The lesson for those of us confined today within four walls and the concepts of math and science, is an appreciation for another way of seeing the world. Ancient Polynesian navigators blended with nature on their long ocean voyages. Nainoa sleeps only in half-hour catnaps, perhaps four hours each day, constantly alert to his course and speed, the currents, waves and stars. Approaching landfall he scans the sky for birds that fly to sea to fish in the day and return home to their nests at night. A blue underbelly on a cloud is the reflected light from a distant lagoon, and a calming pattern to the sea swells may indicate an interruption to the constant trades caused by a distant island.

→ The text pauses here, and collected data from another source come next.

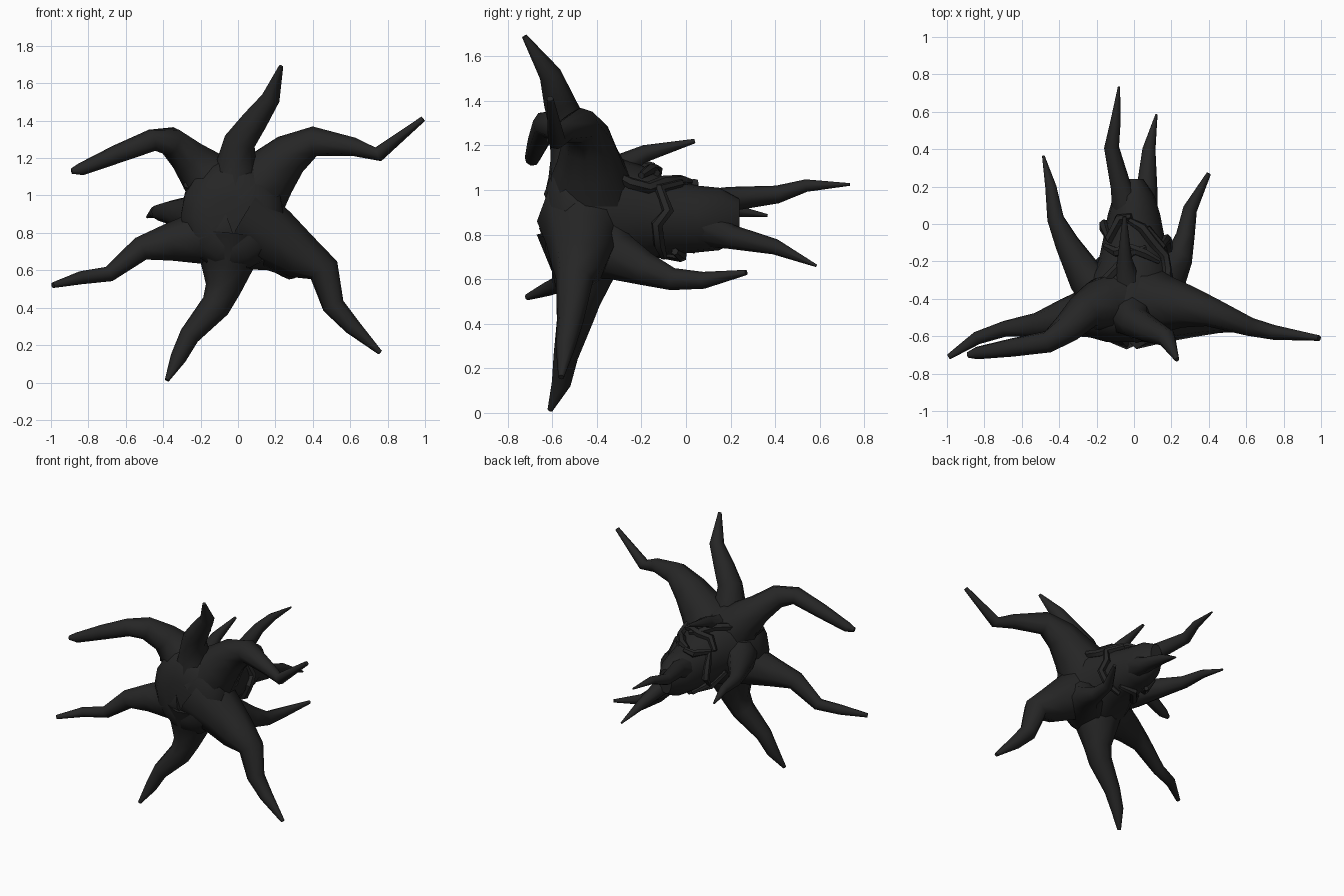
import bpy, bmesh, math
from mathutils import Vector

black = bpy.data.materials.new("charcoal black")
black.diffuse_color = (0.019, 0.019, 0.019, 1)


def skin(name, rings, angle=50):
    """Closed skin over a list of vertex rings."""
    bm = bmesh.new()
    loops = [[bm.verts.new(p) for p in r] for r in rings]
    n = len(loops[0])
    for a, b in zip(loops, loops[1:]):
        for i in range(n):
            j = (i + 1) % n
            bm.faces.new((a[i], a[j], b[j], b[i]))
    bm.faces.new(loops[0])
    bm.faces.new(loops[-1])
    bmesh.ops.recalc_face_normals(bm, faces=bm.faces)
    me = bpy.data.meshes.new(name)
    bm.to_mesh(me)
    bm.free()
    me.materials.append(black)
    ob = bpy.data.objects.new(name, me)
    bpy.context.collection.objects.link(ob)
    bpy.ops.object.select_all(action='DESELECT')
    ob.select_set(True)
    bpy.context.view_layer.objects.active = ob
    bpy.ops.object.shade_smooth_by_angle(angle=math.radians(angle))
    return ob


def tube(name, path, radii, sides=8):
    """Bent tapering limb along a path."""
    pts = [Vector(p) for p in path]
    rings, u = [], None
    for i, p in enumerate(pts):
        t = (pts[min(i + 1, len(pts) - 1)] - pts[max(i - 1, 0)]).normalized()
        if u is None:
            u = t.orthogonal()
        u = (u - t * u.dot(t)).normalized()
        v = t.cross(u)
        rings.append([p + radii[i] * (u * math.cos(k * math.tau / sides) + v * math.sin(k * math.tau / sides))
                      for k in range(sides)])
    return skin(name, rings)


# Body: y, centre x, centre z, half width, half height
BODY = [(-.63, -.03, .86, .12, .14), (-.605, -.03, .88, .21, .23), (-.54, -.03, .89, .275, .295),
        (-.43, -.03, .9, .275, .3), (-.33, -.02, .9, .24, .26), (-.2, 0, .9, .19, .21),
        (-.08, 0, .88, .165, .17), (.05, 0, .87, .14, .15), (.15, 0, .87, .11, .14), (.24, 0, .87, .05, .09)]


def body_point(deg, y, lift=0.0):
    for a, b in zip(BODY, BODY[1:]):
        if a[0] <= y <= b[0]:
            f = (y - a[0]) / (b[0] - a[0])
            cx, cz, rx, rz = (a[k] + f * (b[k] - a[k]) for k in range(1, 5))
            t = math.radians(deg)
            return Vector((cx + (rx + lift) * math.cos(t), y, cz + (rz + lift) * math.sin(t)))


skin("body", [[body_point(k * 22.5, s[0]) for k in range(16)] for s in BODY])

# Six big front tentacles
tube("top_tentacle",
     [(-.02, -.47, 1.0), (-.01, -.5, 1.16), (.01, -.53, 1.29), (.09, -.57, 1.4), (.175, -.61, 1.52), (.23, -.725, 1.69)],
     [.16, .11, .085, .07, .05, .012])
tube("upper_right_tentacle",
     [(.04, -.42, .97), (.18, -.43, 1.12), (.28, -.44, 1.22), (.41, -.47, 1.29), (.62, -.55, 1.26), (.75, -.58, 1.22),
      (.99, -.61, 1.41)],
     [.22, .15, .115, .08, .05, .04, .015])
tube("lower_right_tentacle",
     [(.03, -.46, .87), (.2, -.47, .77), (.34, -.48, .67), (.46, -.5, .6), (.51, -.52, .41), (.61, -.54, .3),
      (.76, -.56, .16)],
     [.21, .16, .125, .085, .06, .045, .013])
tube("bottom_tentacle",
     [(-.04, -.46, .8), (-.06, -.46, .62), (-.08, -.48, .5), (-.12, -.5, .41), (-.26, -.54, .25), (-.32, -.56, .13),
      (-.38, -.61, .012)],
     [.21, .14, .095, .08, .055, .043, .012])
tube("lower_left_tentacle",
     [(-.05, -.46, .83), (-.22, -.47, .77), (-.37, -.5, .75), (-.52, -.54, .715), (-.69, -.56, .58), (-.84, -.61, .56),
      (-.99, -.71, .52)],
     [.2, .14, .1, .065, .042, .035, .015])
tube("upper_left_tentacle",
     [(-.06, -.42, .98), (-.18, -.43, 1.12), (-.27, -.47, 1.21), (-.36, -.56, 1.29), (-.46, -.63, 1.295),
      (-.65, -.66, 1.22), (-.84, -.69, 1.14), (-.89, -.7, 1.13)],
     [.2, .14, .1, .08, .06, .05, .034, .015])

# Trailing back tentacles
tube("back_upper_tentacle",
     [(-.02, .05, .9), (-.07, .2, .96), (-.12, .41, .98), (-.1, .54, 1.02), (-.08, .735, 1.025)],
     [.1, .055, .04, .028, .006])
tube("back_lower_tentacle",
     [(.03, .03, .85), (.07, .2, .79), (.08, .4, .745), (.12, .585, .66)], [.1, .055, .035, .006])
tube("left_side_tentacle",
     [(-.1, -.42, .9), (-.26, -.28, .9), (-.36, -.1, .91), (-.42, .03, .91), (-.445, .2, .91), (-.485, .365, .885)],
     [.17, .1, .065, .045, .03, .007])
tube("right_side_tentacle",
     [(.08, -.42, .78), (.17, -.3, .7), (.24, -.18, .645), (.275, -.06, .6), (.3, .08, .595), (.4, .27, .63)],
     [.2, .11, .075, .05, .038, .012])
tube("top_spike",
     [(-.03, -.38, 1.05), (-.04, -.27, 1.11), (-.05, -.18, 1.165), (-.05, .04, 1.22)], [.12, .06, .038, .01])

# Thin vines creeping over the body: (angle, y) pairs
VINES = [
    [(40, -.33), (33, -.25), (33, -.17), (55, -.1), (75, -.02), (100, .02)],
    [(65, -.02), (38, -.12), (8, -.08), (-12, -.13), (-42, -.12), (-75, -.1)],
    [(148, -.5), (150, -.42), (130, -.33), (110, -.22), (95, -.15), (70, -.13)],
    [(95, .04), (120, .03), (138, -.08), (165, -.02), (190, 0), (215, -.06), (240, .04)],
    [(145, -.12), (120, -.15), (95, -.13), (72, -.16), (48, -.2)],
    [(200, -.2), (235, -.14), (265, -.02), (300, -.05)],
]
for i, v in enumerate(VINES):
    path = [body_point(a, y, .012) for a, y in v]
    tube("vine_%d" % (i + 1), path, [.018] + [.027] * (len(path) - 2) + [.016], 6)
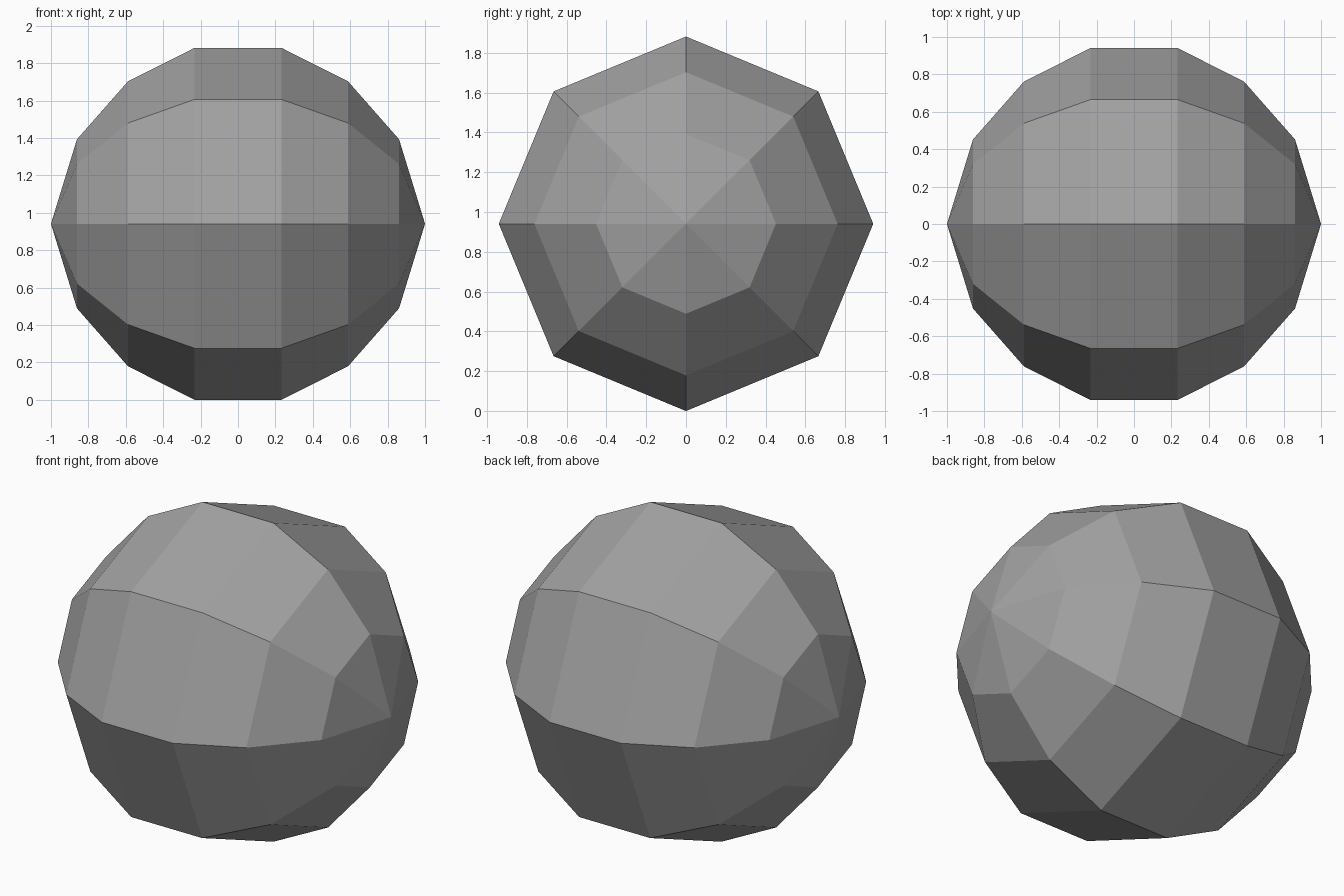
import bpy
import bmesh
from math import cos, sin, pi

# Remove the default cube only
cube = bpy.data.objects.get("Cube")
if cube:
    bpy.data.objects.remove(cube, do_unlink=True)

SIDES = 8
CENTRE_Z = 0.941
# Half profile of the ball along x: (distance from middle, radius)
HALF = [(0.232, 0.941), (0.588, 0.762), (0.861, 0.452)]
PROFILE = [(-x, r) for x, r in reversed(HALF)] + HALF


def ring(bm, x, radius):
    """Octagonal ring of vertices around the x axis."""
    angles = [2 * pi * i / SIDES for i in range(SIDES)]
    return [bm.verts.new((x, radius * sin(a), CENTRE_Z + radius * cos(a)))
            for a in angles]


# Faceted ball with its poles on the left and right
bm = bmesh.new()
rings = [ring(bm, x, r) for x, r in PROFILE]
poles = [bm.verts.new((side, 0, CENTRE_Z)) for side in (-1, 1)]
for i in range(SIDES):
    j = (i + 1) % SIDES
    for a, b in zip(rings, rings[1:]):
        bm.faces.new((a[i], b[i], b[j], a[j]))
    bm.faces.new((poles[0], rings[0][i], rings[0][j]))
    bm.faces.new((poles[1], rings[-1][j], rings[-1][i]))
bmesh.ops.recalc_face_normals(bm, faces=bm.faces[:])

mesh = bpy.data.meshes.new("faceted_ball")
bm.to_mesh(mesh)
bm.free()
ball = bpy.data.objects.new("faceted_ball", mesh)
bpy.context.collection.objects.link(ball)

# Plain grey material
grey = bpy.data.materials.new("plain_grey")
grey.use_nodes = True
colour = (0.36, 0.36, 0.36, 1)
grey.diffuse_color = colour
grey.node_tree.nodes["Principled BSDF"].inputs["Base Color"].default_value = colour
mesh.materials.append(grey)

“When everything is going right,” Nainoa once explained to me, “I get into a zone, a special place in which all of my relations with the canoe, the natural world and the crew are integrated. You have to be in that special place to navigate well. When you are in the zone, you feel ahead of the game. You find yourself naturally thinking about what will happen next and you are acting in the future, not reacting to things in the past. You have the star patterns in mind and you seem to know where you are even when the sky is cloudy and you can’t see the stars. You begin to anticipate the weather. It’s an awesome feeling but it’s hard to describe. It is like being inside the navigation, participating from the inside.”

To learn more about Hokule’a and her voyage around the world, visit To learn more about her visit to Martha’s Vineyard you may contact Sam Low at Mr. Low is a former Hokule’a crewmember and the author of Hawaiki Rising – Hokule’a, Nainoa Thompson and the Hawaiian Renaissance. He lives in Oak Bluffs.